Ford is raising the price of the 2023 Mustang Mach E just a few weeks after it did the same with another flagship electric car, the F-150 Lightning.
The automaker announced it is reopening demand banks for its popular electric SUV with an adjusted MSRP (manufacturer suggested retail price) that reflects “significant increases in material cost, continued pressure on key supply chains, and rapidly evolving market conditions” – the same reason it gave To raise the price of the F-150 Lightning.
Here’s a breakdown of the new pricing, with the 2022 model price in parentheses:
- Select RWD Standard Range: $46,895 ($43,895)
- Select eAWD Standard Band: $49,595
- California Route 1 eAWD extended range: $63,575 ($52,450)
- Premium RWD Standard Range: $54,975 ($48,775)
- eAWD Premium Standard Domain: $57,675
- GT Extended Range: $69,895 ($61,995)
Ford excluded destination and delivery fees, but those fees typically increased to as much as $1,200 per vehicle. So customers will pay at least $50,000 for the cheapest Mach-E.
The automaker is trying to improve the deal by offering Co-Pilot 360 advanced driver assistance technology as standard on all trim levels. There are two new colors: Carbon Gray and Steam Blue. Purchasers of select models can get hands-free driver assistance from Ford’s Blue Cruise for a free 90-day trial.
(If they decide they don’t want to, they will find themselves in the strange situation of owning a car with the hardware and software for hands-free driving but with a block of software that prevents it from being used.)
The Premium RWD model’s extended battery is also seeing a price hike of $8,600. But Ford also increased the additional range by 13 miles for an EPA-estimated total range of 290 miles.

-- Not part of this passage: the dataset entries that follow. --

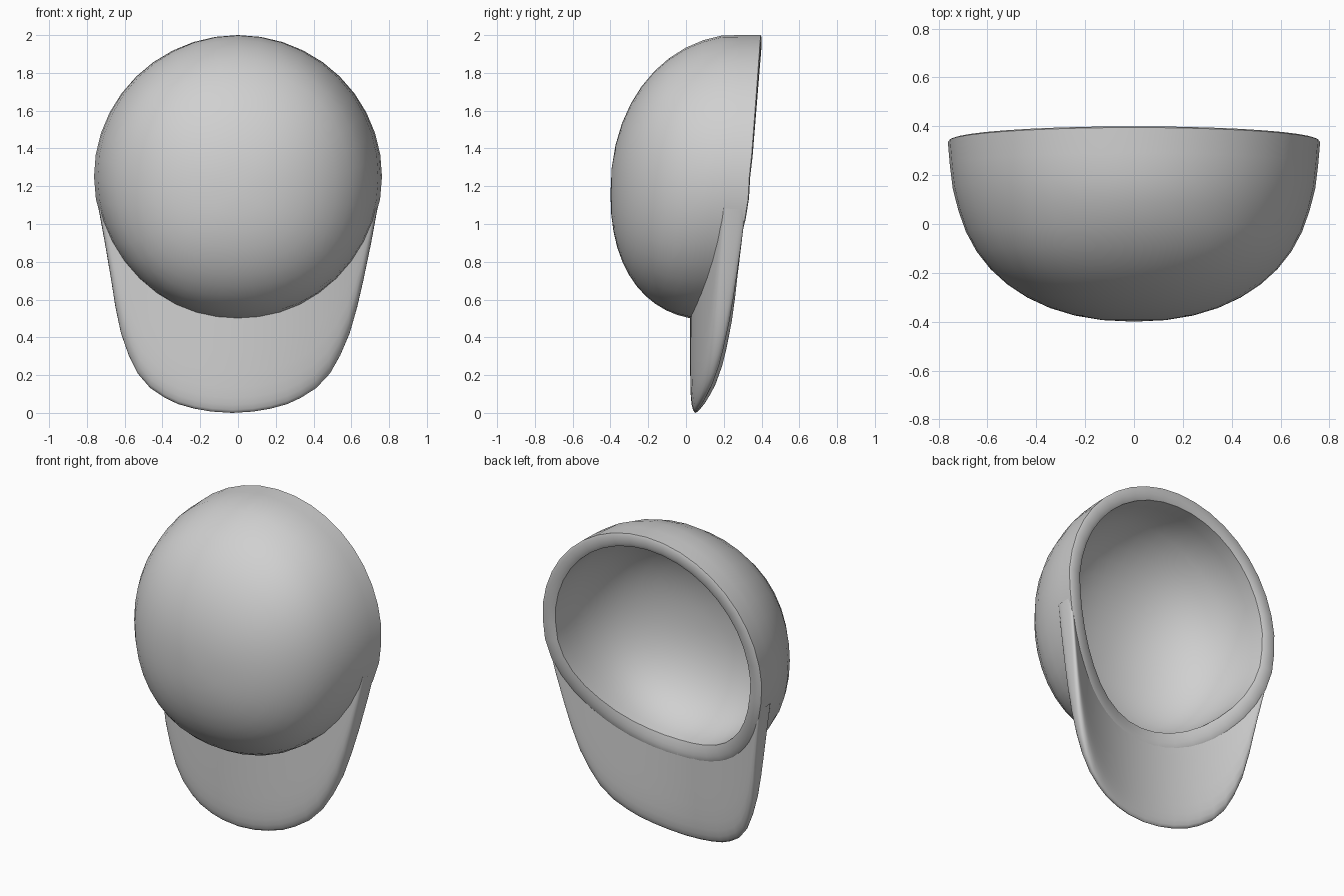
import bpy, bmesh, math

if "Cube" in bpy.data.objects:
    bpy.data.objects.remove(bpy.data.objects["Cube"])

SEG, RINGS = 40, 12
grey = bpy.data.materials.new("light_grey")
grey.diffuse_color = (0.63, 0.63, 0.63, 1)
grey.use_nodes = True
grey.node_tree.nodes["Principled BSDF"].inputs["Base Color"].default_value = grey.diffuse_color


def finish(name, bm, angle):
    bmesh.ops.remove_doubles(bm, verts=bm.verts, dist=1e-4)
    bmesh.ops.recalc_face_normals(bm, faces=bm.faces)
    me = bpy.data.meshes.new(name)
    bm.to_mesh(me)
    bm.free()
    me.materials.append(grey)
    ob = bpy.data.objects.new(name, me)
    bpy.context.collection.objects.link(ob)
    bpy.context.view_layer.objects.active = ob
    ob.select_set(True)
    bpy.ops.object.shade_smooth_by_angle(angle=math.radians(angle))
    ob.select_set(False)


def skin(bm, rows, closed):
    """Join consecutive rows of points with quads."""
    vs = [[bm.verts.new(p) for p in row] for row in rows]
    for a, b in zip(vs, vs[1:]):
        n = len(a)
        for i in range(n if closed else n - 1):
            j = (i + 1) % n
            bm.faces.new((a[i], a[j], b[j], b[i]))


def radius(y, depth=0.62):
    """Crown radius at a given depth, a slightly full half ellipse."""
    t = min(1, max(0, (0.22 - y) / depth))
    return 0.75 * (1 - t ** 2.2) ** (1 / 2.2)


def crown_point(a, y, r):
    """Ring point: narrower sides and fuller diagonals away from the rim."""
    cz = 1.25 - 0.15 * max(0, 0.2 - y)
    t = min(1, max(0, (0.34 - y) / 0.3))
    r *= 1 + 0.03 * min(1, max(0, (0.1 - y) / 0.25)) * math.sin(2 * a) ** 2
    return ((1.017 - 0.035 * t) * r * math.cos(a), y, cz + r * math.sin(a))


def rim_y(a):
    """Opening edge: tilted plane above, saddle following the bill below."""
    x, z = 0.76 * math.cos(a), 1.25 + 0.75 * math.sin(a)
    plane = 0.4 - 0.075 * (2 - z)
    return plane if z > 1.25 else min(plane, 0.08 + 0.45 * x * x)


def low(a):
    return max(0, -math.sin(a)) ** 2


# Crown: outer shell, rounded rim, inner shell
angles = [2 * math.pi * i / SEG - math.pi / 2 for i in range(SEG)]
rows = []
for k in range(RINGS, -1, -1):
    f = 1 - math.cos((1 - k / RINGS) * math.pi / 2)
    row = []
    for a in angles:
        y = -0.4 + (rim_y(a) - 0.005 + 0.4) * f
        row.append(crown_point(a, y, radius(y)))
    rows.append(row)
for inset in (0.012, 0.035, 0.06):
    rows.append([crown_point(a, rim_y(a), radius(rim_y(a)) - inset)
                 for a in angles])
for k in range(RINGS + 1):
    f = 1 - math.cos((1 - k / RINGS) * math.pi / 2)
    row = []
    for a in angles:
        y = -0.318 + (rim_y(a) - 0.012 + 0.318) * f
        row.append(crown_point(a, y, radius(y, 0.538) * (0.89 - 0.025 * low(a))))
    rows.append(row)
bm = bmesh.new()
skin(bm, rows, True)
finish("crown", bm, 50)

# Bill: lofted from the lower rim to a rounded outline, sides curving back
half = [(0, 0), (.11, .007), (.2, .022), (.29, .047), (.36, .08), (.44, .132),
        (.51, .21), (.56, .305), (.605, .42), (.64, .56), (.667, .7), (.705, .9),
        (.738, 1.08)]
outline = [(-x, z) for x, z in half[:0:-1]] + half
n = len(half) - 1
steps = [0, .2, .4, .6, .75, .85, .92, .97, .99, 1]


def bill_row(s, side):
    row = []
    for i, (ox, oz) in enumerate(outline):
        ox -= 0.03 * max(0, 1 - oz / 0.8)
        a = -math.pi / 2 + (i - n) / n * math.radians(78)
        y0 = rim_y(a)
        ix, _, iz = crown_point(a, y0, radius(y0) - 0.04)
        x, z = ix + (ox - ix) * s, iz + (oz - iz) * s
        front, back = 0.022 + 0.33 * x * x, 0.08 + 0.45 * x * x
        thick = math.sqrt(max(0, 1 - s ** 9))
        y = (front + back) / 2 + side * (back - front) / 2 * thick
        row.append((x, y, z))
    return row


rows = [bill_row(s, -1) for s in steps] + [bill_row(s, 1) for s in steps[-2::-1]]
rows.append(bill_row(0, -1))
bm = bmesh.new()
skin(bm, rows, False)
finish("bill", bm, 60)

If you thought the $7,500 federal tax credit might help offset these rate increases, think again. While the Mustang Mach-E is currently eligible for a tax credit, new requirements for at least 40 percent of its components — including the battery — are made in North America or by a US trading partner that take effect in 2024. Mustang Mach- E will likely not qualify under these rules.
Ford isn’t the only automaker to raise prices on its popular electric models. A recent analysis of millions of car models found that electric vehicle prices saw a year-on-year increase of 54.3 percent, while gas-powered vehicles rose only 10.1 percent.